Take an afternoon to weed. When the soil is moist, the plants are easier to pull out, so you may want to start after a rain or watering. Take care when you walk around the bed. You don’t want to compact the soil, as this could deter plant growth. Stepping stones work great here if you don’t have them installed already. If you don’t have stones available to you, gently reach for as many weeds as you can while you are in one area.
Choose the right tools to get the job done fast. In addition to pulling weeds with your hands, spades and small hand rakes can also help. There are also special rotary tools that can get the job done in minutes. Depending on how big your garden is, you can pick one choice or a combination of items.
When you are done with weeding, remember to clean up. All weeds should have been placed in piles for easy disposal. It is not recommended to add weeds to your compost, as they could still take root and start to grow inside. Either burn the plants or throw them away.
Weeding doesn’t end after the first time. You need to continuously pull the plants before they start to take over your plot. A good gardener knows to check their land at least once a week to make sure there isn’t any new growth happening.
Enjoy Your Garden
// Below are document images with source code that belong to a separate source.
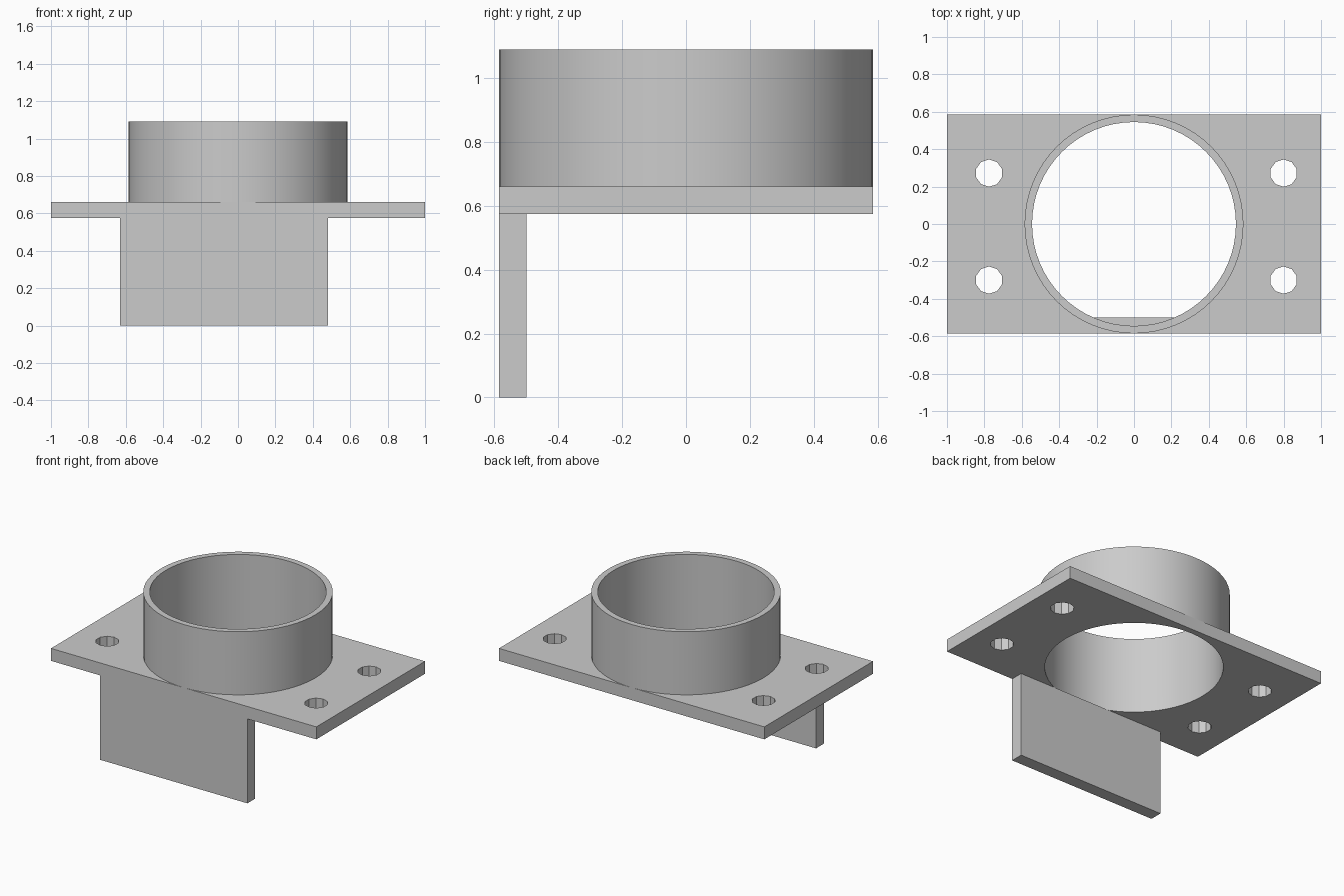
import bpy
import math
from mathutils import Matrix

if "Cube" in bpy.data.objects:
    bpy.data.objects.remove(bpy.data.objects["Cube"], do_unlink=True)

HALF_DEPTH = 0.585
PLATE_BOTTOM, PLATE_TOP, RING_TOP = 0.575, 0.66, 1.09
OUTER, INNER = 0.585, 0.545
SIDES = 64

grey = bpy.data.materials.new("plain grey")
grey.use_nodes = True
colour = (0.6, 0.6, 0.6, 1)
grey.diffuse_color = colour
grey.node_tree.nodes["Principled BSDF"].inputs["Base Color"].default_value = colour


def box(name, low, high):
    """Box between two opposite corners."""
    centre = [(a + b) / 2 for a, b in zip(low, high)]
    bpy.ops.mesh.primitive_cube_add(size=1, location=centre)
    obj = bpy.context.object
    obj.name = name
    size = [b - a for a, b in zip(low, high)]
    obj.data.transform(Matrix.Diagonal((*size, 1)))
    obj.data.materials.append(grey)
    return obj


def cylinder(name, radius, bottom, top, sides, x=0, y=0):
    """Upright cylinder between two heights."""
    bpy.ops.mesh.primitive_cylinder_add(
        vertices=sides, radius=radius, depth=top - bottom,
        location=(x, y, (bottom + top) / 2))
    obj = bpy.context.object
    obj.name = name
    obj.data.materials.append(grey)
    return obj


def cut(target, cutter):
    """Subtract the cutter and keep it out of sight."""
    mod = target.modifiers.new(cutter.name, "BOOLEAN")
    mod.operation = "DIFFERENCE"
    mod.solver = "EXACT"
    mod.object = cutter
    bpy.context.view_layer.objects.active = target
    bpy.ops.object.modifier_apply(modifier=mod.name)
    bpy.data.objects.remove(cutter, do_unlink=True)


# Flange plate with the central bore and four screw holes
plate = box("flange_plate", (-1, -HALF_DEPTH, PLATE_BOTTOM), (1, HALF_DEPTH, PLATE_TOP))
cut(plate, cylinder("plate_bore", INNER, 0.4, 0.8, SIDES))
for x in (-0.775, 0.8):
    for y in (-0.3, 0.272):
        cut(plate, cylinder("screw_hole", 0.073, 0.4, 0.8, 10, x, y))

# Open collar standing on the plate
collar = cylinder("collar", OUTER, PLATE_TOP, RING_TOP, SIDES)
cut(collar, cylinder("collar_bore", INNER, 0.5, 1.3, SIDES))

# Off-centre tab hanging below the front edge
box("front_tab", (-0.63, -HALF_DEPTH, 0), (0.48, -0.5, PLATE_BOTTOM))

# Smooth the round walls and keep the rims and screw holes crisp
for obj in (plate, collar):
    bpy.ops.object.select_all(action="DESELECT")
    obj.select_set(True)
    bpy.context.view_layer.objects.active = obj
    bpy.ops.object.shade_smooth_by_angle(angle=math.radians(30))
Now that you have a beautiful garden in place, it is time to sit back and enjoy it! Once mature, you can snip off blooms to transfer into a vase for indoor display. When you do, follow these tips to make sure you are cutting off the flowers correctly:
- Cut flowers before it becomes hot. Early morning or early evening are the best times to start. By doing this, you are giving each flower a longer chance to thrive in your home.
- Use pruning shears or sharp scissors when cutting. You don’t want to rip or tear any part of the stem, as this could do more harm than good. The cut should take place near the base of the plant.
- Carry a small vase or jar with water inside to place the flowers in as you make your way around your garden.
When you are done, you are ready to make your arrangement.
Making a Bouquet
Making a bouquet or arrangement is easy once you understand the principles of the process. After you add a few inches of lukewarm water, add your plant food. This sustenance can be store-bought or natural. You should now select your biggest bloom to be the centerpiece of your vase. Then, add in your focal flowers. These are the plants you also want to be highlighted. Arrange these blooms around the centerpiece. You can add new flowers to implement color and dimension. Any stalks of leaves can also be introduced.
Change out the water every few days to extend the bloom’s life. You can cut the ends of the stem to help them take in the water more efficiently. Each flower is different, but you can expect your arrangement to last about a week or two.
Picking Fruits and Vegetables
If you decided on planting vegetables or fruits in your garden, you could also harvest them once matured. Take a basket with you every time you go outside to see what is ready to be picked. When you pick a vegetable right at its peak, you are encouraging the plant to grow another to replace it.
Keep track of when you planted each one. This way, you can have a rough timeline of when the plant is going to yield its fruit. Any rotting fruits or vegetables should be thrown away immediately.
Like flowers, herbs should be cut as close to the base of the plant as possible. Use your gardening scissors to pluck what you want to use carefully. Any dying vegetation should either be cut or pulled altogether.
Making your backyard garden is exciting for any type of gardener. There are so many avenues to choose from when it comes to deciding what you want to grow. In the beginning, take the time to figure out what you want to do. You should think about dimensions, plant choices, and other basics before you break ground. When you prepare yourself correctly, your garden is sure to be a knockout!